But just as a rising sun illuminates the previously darkened land, I learnt my Superman was far from the hero I though he was.
The first time was when the Peugeot 305 (the Chariot) engine caught fire. We had just backed out of the car park at home and were maneuvering to leave the estate, when suddenly smoke engulfed the car cabin and flames menacingly leaped from the sides of the bonnet. Out jumps the chief from the drivers seat, in his favourite red and black checked blazer. He flings open the bonnet, and in and almost similar motion takes off his blazer and immediately whacks away at the daring flames. The fire was no match for him. His blazer was ruined though. He loved that blazer. I loved it too. I was proud at how he’d saved the day, but surely, couldn’t he have saved that blazer?

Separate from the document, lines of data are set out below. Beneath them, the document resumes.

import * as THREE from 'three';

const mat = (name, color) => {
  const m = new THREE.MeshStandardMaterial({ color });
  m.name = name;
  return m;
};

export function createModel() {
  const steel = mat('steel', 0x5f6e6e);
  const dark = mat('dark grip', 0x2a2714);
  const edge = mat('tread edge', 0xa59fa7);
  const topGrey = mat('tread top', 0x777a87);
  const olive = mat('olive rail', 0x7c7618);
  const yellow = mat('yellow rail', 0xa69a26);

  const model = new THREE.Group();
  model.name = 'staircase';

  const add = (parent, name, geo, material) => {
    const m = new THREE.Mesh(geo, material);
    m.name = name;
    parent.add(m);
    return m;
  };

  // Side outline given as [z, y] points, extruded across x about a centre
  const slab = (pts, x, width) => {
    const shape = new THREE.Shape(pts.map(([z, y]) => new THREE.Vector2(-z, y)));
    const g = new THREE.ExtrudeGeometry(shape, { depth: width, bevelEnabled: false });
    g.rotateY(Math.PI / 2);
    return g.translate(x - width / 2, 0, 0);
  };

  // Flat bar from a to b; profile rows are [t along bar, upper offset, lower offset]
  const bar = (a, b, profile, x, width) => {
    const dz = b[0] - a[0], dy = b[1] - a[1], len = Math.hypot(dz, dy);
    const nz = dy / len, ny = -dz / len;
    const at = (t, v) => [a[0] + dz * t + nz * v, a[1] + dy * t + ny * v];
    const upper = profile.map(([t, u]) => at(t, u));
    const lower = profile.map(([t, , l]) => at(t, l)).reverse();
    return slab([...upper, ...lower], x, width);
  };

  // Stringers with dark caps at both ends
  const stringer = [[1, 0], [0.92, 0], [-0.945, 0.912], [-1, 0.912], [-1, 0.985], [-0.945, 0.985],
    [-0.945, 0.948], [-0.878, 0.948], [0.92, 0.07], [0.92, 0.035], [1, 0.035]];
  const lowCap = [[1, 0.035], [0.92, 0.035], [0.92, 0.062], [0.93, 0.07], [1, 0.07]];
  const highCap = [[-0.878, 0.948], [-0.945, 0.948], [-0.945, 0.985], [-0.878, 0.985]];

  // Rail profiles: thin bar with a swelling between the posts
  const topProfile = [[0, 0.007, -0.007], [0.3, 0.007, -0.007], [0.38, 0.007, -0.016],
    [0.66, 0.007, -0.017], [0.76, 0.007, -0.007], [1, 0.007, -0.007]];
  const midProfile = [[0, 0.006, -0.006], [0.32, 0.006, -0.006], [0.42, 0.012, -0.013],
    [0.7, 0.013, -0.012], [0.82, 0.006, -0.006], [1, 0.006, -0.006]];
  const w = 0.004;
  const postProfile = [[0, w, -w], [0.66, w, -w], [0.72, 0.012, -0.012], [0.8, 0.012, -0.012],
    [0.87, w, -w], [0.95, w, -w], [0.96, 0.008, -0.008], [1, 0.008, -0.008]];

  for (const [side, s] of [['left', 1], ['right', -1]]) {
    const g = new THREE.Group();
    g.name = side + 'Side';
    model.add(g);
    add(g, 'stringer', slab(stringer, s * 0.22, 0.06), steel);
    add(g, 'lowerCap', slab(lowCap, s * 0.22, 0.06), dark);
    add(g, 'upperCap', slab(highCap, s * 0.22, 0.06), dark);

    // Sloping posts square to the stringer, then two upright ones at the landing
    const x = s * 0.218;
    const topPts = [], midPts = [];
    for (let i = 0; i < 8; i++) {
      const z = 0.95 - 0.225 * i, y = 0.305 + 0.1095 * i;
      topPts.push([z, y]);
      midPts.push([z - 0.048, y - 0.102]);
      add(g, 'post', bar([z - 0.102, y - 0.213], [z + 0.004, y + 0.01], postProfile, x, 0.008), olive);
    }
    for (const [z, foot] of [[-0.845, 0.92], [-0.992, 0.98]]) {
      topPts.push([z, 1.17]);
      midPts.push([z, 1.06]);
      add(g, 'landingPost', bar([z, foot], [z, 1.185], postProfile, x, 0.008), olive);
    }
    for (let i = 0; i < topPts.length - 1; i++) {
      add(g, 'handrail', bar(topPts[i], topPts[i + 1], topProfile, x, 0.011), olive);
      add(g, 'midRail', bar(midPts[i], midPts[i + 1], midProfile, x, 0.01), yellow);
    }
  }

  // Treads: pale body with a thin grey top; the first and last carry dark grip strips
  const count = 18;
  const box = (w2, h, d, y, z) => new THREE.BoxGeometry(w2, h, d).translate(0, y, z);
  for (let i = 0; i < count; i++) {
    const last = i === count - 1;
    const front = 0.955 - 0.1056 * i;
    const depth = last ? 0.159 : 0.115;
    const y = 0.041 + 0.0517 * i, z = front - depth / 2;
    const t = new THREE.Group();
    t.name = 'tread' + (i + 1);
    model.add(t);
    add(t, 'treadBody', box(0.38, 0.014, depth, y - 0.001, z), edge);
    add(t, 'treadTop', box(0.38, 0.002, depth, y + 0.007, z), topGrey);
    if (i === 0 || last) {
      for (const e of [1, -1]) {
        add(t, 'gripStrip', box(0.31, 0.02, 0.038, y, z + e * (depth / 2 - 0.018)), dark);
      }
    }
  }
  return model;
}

Then one day, while we were awaiting the chief and his missus to return from a trip to the village they arrived, but not at the expected time. They were hours late. And not in the Chariot. We later found out that there had been a car jacking, with the chief, his passengers and the chariot being the hapless casualties. The chief was slightly injured, having met the business end of a wheel spanner. How could that happen? He was My Superman. I remember walking off to my room in disappointment. My dad, the strongest man I knew, maimed by mortals.
A few years later he landed in hospital. This time, the vertebrae in his back unable to support him in an upright position. A slipped disc they called it. He could barely walk let alone take those 2 hour baths he liked to take. How could My Superman be on a hospital bed? Unable to sit up without wincing.
Slowly it dawned on me. He was no Superman afterall. He was just a man. Mortal. Susceptible to pain and anguish. It broke my heart.
He eventually got out of the hospital. He painfully started doing the things that normal people do, like going to work, sitting, walking, driving and taking 2 hour baths. In all this he never stopped providing for his family, for us, for me. He listened, he gave advice, he shaped me and my brothers into the men that we are today. And he never stopped. He has never stopped. He continued driving the Chariot ( yes, it was retrieved thanks to an actual working police force, or clueless robbers, or a bribe. We’ll never know).
As I thought about Father’s Day this past weekend, I remember something one of my brother’s told me about being a father.
You guy, fatherhood is about giving up your comfort zone. Your couch corner, your food, your money, everything. Give it all up with a plan to ensure your clan succeed in all God has planned for them.
Wise words from a young man. And they ring true when I think about the chief extinguishing those flames with his checked blazer. Protecting his missus from marauding carjackers and getting injured in the process. Teaching a young boy complex mathematics concepts late into the night so as to empower him for the future. And countless other sacrifices he has made to ensure his sons live the life he wished he could.
Of course when I called him to thank him for being a great dad, he retorted that an African man should not show such feelings. It’s a sign of weakness. But deep down inside I know he appreciated that call. But that’s the chief, impervious to emotion.
No. My dad is no Superman. He’s just a man. But what a man. He’s still My Superman, and always will be.
Happy Father’s Day Chief.